As the nation recognizes Dr. Martin Luther King Jr., Day and the National Day of Racial Healing, Trust for America’s Health (TFAH) is reflecting on how the public health sector has and can continue to overcome barriers to optimal health caused by the historical and contemporary effects of structural racism. These barriers include long-standing policies, investment and funding patterns, and laws that continue to limit access to safe housing, quality education, employment, healthcare, and even healthy and nutritious food in many communities of color. The result is, on average, higher rates of chronic disease and lower life expectancy for people of color. These inequities will continue to have serious health and economic consequences for the entire country if not fully confronted.
Changing this narrative starts with anchoring discussions with the truth about the impact of racism and working collectively to heal and advance racial equity. Increasingly, the public health field is acknowledging the negative effects that racism has on individuals’ and community health and is working across communities to find solutions, including:
- Making explicit declarations and official policies addressing racism’s impact on health. The Centers for Disease Control and Prevention (CDC) and more than 200 states/cities/government agencies have adopted resolutions recognizing racism as a public health crisis.
- Implementing health-promoting programs with a particular focus on communities at high risk for poor health outcomes, such as strengthening maternal health for Black women and increasing vaccine access for communities of color.

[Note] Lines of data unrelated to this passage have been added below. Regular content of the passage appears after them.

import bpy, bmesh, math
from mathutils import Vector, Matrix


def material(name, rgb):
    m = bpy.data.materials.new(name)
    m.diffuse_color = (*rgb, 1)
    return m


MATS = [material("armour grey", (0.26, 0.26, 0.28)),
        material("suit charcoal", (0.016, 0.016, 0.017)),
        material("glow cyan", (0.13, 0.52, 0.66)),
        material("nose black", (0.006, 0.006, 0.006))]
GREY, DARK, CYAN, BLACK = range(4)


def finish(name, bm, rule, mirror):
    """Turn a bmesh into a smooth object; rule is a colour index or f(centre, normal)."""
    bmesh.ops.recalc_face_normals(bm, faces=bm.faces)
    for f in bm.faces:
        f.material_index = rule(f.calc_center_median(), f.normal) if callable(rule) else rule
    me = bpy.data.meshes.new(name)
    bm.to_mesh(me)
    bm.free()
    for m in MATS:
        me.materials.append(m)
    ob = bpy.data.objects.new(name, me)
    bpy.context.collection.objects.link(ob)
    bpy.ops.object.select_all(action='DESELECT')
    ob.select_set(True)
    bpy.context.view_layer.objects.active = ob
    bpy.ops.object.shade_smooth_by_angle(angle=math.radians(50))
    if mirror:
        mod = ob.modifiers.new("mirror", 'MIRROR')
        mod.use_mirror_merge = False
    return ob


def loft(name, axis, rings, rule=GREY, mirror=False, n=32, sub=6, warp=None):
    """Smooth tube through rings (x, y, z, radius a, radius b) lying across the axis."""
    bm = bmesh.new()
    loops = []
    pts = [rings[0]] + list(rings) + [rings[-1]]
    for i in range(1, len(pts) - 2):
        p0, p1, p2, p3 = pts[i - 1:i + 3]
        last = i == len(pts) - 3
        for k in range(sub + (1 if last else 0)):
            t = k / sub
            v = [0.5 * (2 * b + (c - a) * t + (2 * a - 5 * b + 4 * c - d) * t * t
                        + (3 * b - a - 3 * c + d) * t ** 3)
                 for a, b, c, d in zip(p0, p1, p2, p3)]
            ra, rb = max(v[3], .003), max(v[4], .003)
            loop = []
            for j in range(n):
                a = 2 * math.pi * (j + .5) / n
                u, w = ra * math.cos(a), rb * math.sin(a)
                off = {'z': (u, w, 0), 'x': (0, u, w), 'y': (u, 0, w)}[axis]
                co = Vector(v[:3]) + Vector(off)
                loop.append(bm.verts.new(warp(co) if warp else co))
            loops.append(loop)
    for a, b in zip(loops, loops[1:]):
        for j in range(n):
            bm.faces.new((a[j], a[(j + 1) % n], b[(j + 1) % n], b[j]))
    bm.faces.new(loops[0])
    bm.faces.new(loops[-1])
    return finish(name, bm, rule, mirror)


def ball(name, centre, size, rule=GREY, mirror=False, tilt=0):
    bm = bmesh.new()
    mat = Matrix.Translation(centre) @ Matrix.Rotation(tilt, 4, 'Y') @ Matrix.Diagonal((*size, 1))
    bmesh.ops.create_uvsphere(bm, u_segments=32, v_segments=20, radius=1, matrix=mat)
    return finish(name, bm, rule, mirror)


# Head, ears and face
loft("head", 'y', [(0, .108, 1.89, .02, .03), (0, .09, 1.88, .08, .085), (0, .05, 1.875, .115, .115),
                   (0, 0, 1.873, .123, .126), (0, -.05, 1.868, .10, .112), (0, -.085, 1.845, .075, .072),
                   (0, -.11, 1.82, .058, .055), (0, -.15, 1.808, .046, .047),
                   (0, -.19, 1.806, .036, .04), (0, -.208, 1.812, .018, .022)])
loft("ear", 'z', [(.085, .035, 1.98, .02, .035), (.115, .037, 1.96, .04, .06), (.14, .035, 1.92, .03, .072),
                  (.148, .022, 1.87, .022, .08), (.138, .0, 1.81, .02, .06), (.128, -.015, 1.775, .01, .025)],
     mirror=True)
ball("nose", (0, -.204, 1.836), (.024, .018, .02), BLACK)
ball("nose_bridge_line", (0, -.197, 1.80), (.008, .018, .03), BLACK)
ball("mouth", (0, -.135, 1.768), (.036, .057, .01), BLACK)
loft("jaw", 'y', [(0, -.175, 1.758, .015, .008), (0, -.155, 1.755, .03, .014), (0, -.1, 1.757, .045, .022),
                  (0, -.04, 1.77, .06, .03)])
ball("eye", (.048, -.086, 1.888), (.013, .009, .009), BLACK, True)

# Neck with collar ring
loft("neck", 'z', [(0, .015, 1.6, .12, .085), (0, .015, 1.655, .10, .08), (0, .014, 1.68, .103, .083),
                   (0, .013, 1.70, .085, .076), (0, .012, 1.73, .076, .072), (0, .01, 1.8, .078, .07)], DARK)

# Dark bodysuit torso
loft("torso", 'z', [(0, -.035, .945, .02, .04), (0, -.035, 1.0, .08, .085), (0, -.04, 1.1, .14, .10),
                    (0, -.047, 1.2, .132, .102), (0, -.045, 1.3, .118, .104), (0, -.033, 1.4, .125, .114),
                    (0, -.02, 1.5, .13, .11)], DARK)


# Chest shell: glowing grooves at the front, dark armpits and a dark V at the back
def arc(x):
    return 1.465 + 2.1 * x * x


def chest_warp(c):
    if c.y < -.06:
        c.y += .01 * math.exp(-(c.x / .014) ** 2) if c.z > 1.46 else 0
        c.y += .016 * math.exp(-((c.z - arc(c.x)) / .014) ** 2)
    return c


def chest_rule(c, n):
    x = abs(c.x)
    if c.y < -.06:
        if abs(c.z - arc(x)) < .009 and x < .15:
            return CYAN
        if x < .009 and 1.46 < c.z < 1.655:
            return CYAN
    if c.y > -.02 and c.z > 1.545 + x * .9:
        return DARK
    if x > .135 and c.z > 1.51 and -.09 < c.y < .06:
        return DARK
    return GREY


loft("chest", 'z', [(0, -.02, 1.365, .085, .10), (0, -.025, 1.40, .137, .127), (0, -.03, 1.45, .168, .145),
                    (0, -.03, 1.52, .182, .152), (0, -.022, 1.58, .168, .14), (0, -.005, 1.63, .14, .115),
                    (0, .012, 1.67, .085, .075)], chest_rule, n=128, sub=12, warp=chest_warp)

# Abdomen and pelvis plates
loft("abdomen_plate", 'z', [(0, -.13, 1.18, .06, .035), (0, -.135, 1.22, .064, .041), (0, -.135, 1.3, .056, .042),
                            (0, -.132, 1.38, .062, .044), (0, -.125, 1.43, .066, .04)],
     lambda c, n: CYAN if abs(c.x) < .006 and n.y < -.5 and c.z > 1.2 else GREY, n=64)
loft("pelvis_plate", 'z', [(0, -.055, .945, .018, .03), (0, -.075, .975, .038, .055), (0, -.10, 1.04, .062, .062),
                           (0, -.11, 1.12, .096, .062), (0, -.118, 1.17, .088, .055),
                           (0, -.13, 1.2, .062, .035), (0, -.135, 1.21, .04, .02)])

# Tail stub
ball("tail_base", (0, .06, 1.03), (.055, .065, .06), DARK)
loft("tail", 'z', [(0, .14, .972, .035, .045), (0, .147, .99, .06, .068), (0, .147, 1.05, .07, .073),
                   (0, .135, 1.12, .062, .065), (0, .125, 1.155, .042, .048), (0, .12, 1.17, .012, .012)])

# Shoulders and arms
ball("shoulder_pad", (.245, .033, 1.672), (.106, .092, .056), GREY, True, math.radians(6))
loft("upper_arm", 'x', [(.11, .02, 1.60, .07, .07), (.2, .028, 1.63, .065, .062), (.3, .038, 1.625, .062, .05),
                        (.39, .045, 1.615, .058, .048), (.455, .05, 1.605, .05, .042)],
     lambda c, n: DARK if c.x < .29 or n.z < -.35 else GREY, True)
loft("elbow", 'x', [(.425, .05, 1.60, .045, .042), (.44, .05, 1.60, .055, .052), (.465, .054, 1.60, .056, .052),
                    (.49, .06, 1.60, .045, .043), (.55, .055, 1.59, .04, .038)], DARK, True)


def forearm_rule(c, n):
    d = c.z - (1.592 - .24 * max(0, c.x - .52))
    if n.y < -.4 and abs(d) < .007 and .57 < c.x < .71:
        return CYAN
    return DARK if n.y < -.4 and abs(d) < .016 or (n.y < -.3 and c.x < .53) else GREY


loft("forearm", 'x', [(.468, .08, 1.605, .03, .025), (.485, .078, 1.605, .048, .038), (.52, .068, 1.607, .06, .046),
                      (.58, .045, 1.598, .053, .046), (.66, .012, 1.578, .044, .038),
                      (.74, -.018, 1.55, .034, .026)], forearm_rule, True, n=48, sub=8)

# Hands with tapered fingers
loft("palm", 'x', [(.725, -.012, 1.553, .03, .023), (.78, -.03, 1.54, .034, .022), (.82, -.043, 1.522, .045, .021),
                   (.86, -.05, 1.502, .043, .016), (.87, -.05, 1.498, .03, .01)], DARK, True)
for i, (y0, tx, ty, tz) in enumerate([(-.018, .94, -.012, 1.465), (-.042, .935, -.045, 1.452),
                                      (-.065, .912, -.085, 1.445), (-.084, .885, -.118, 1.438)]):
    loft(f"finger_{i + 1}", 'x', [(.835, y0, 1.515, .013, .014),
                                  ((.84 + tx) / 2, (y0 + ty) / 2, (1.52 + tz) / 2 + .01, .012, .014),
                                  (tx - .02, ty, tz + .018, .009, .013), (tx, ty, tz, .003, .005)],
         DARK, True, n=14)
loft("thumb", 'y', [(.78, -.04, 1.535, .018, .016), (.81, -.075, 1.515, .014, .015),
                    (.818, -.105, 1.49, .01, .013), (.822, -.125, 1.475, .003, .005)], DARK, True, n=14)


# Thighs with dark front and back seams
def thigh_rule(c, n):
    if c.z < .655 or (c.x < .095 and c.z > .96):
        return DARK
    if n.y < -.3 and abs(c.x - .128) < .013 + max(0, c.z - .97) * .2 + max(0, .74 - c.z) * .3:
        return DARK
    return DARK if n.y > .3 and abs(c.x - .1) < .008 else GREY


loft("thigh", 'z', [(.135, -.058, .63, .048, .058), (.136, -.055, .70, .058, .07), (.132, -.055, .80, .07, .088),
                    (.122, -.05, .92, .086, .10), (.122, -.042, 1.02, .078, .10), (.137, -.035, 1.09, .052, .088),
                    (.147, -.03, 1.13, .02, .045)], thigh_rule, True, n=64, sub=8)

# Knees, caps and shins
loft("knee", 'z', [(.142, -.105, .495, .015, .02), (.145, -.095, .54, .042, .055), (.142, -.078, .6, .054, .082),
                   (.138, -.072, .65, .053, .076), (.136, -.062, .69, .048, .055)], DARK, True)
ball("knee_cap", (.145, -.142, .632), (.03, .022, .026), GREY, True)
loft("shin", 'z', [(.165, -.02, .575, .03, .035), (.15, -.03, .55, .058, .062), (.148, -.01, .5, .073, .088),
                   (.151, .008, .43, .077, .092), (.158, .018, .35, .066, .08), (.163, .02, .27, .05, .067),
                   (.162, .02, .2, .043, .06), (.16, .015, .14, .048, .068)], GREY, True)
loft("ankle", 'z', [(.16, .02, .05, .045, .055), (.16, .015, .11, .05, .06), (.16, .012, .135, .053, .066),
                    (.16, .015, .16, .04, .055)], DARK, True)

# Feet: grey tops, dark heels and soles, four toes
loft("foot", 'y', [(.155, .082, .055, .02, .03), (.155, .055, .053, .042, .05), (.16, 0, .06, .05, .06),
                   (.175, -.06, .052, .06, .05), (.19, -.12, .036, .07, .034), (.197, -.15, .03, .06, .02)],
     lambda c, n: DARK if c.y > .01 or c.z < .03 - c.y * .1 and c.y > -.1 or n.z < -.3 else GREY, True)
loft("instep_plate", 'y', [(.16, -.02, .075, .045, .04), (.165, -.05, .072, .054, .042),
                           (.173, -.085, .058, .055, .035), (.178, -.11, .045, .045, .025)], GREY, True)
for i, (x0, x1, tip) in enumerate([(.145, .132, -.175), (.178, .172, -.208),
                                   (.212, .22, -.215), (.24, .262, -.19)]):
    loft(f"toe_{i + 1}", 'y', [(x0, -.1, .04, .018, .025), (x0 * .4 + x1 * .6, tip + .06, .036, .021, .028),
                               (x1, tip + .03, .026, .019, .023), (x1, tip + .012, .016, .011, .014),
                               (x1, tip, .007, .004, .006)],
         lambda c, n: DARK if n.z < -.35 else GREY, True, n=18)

- Advocating for comprehensive, privacy-protected health data collection and data that can be disaggregated to understand the health status and needs of specific populations.
- Developing and advocating for policies and programs that target the social determinants of health, such as strengthening the Health Equity and Accountability Act, ensuring universal access to school meals and making them more nutritious, and expanding access to healthcare.
- Taking steps to design and implement climate change adaptation programs that are grounded in environmental justice and focused on people and communities at the highest risk of exposure to environmental hazards and poor health outcomes.
Still, more needs to be done to end the vestiges of structural racism and this country’s longstanding public health crisis. Here are five ways to help fully realize that vision:
- Center communities and people of color when developing health promoting strategies. Agencies and organizations should work with communities that are disproportionately impacted and incorporate their voice and lived experience in decision-making wherever possible.
- Invest in the public health system, including building a larger and more racially and ethnically diverse and inclusive public heath workforce. Public health authorities should also be protected so that health officials can implement science-based, nonpartisan health measures routinely and during emergencies.
- Increase and consistently fund public health measures, rather than allocating money only in response to emergencies. Communities that are historically under-resourced and marginalized should be a priority in funding decisions.
- Modernize technology for disease monitoring systems for improved, disaggregated health data collection and sharing that will lead to tailored approaches for specific populations.
TFAH is committed to partnering with organizations of color and advocating for and supporting policies that advance health equity.
“Public health, collaborating with its multi-sector partners, is uniquely positioned to address structural racism’s impact on health. As the nation observes Dr. Martin Luther King Jr., Day and the National Day of Racial Healing, TFAH commends the efforts of the public health community striving toward the goal of optimal health and well-being for all people, while we also recognize that more work must be done in our journey to health equity,” said TFAH President and CEO Dr. J. Nadine Gracia.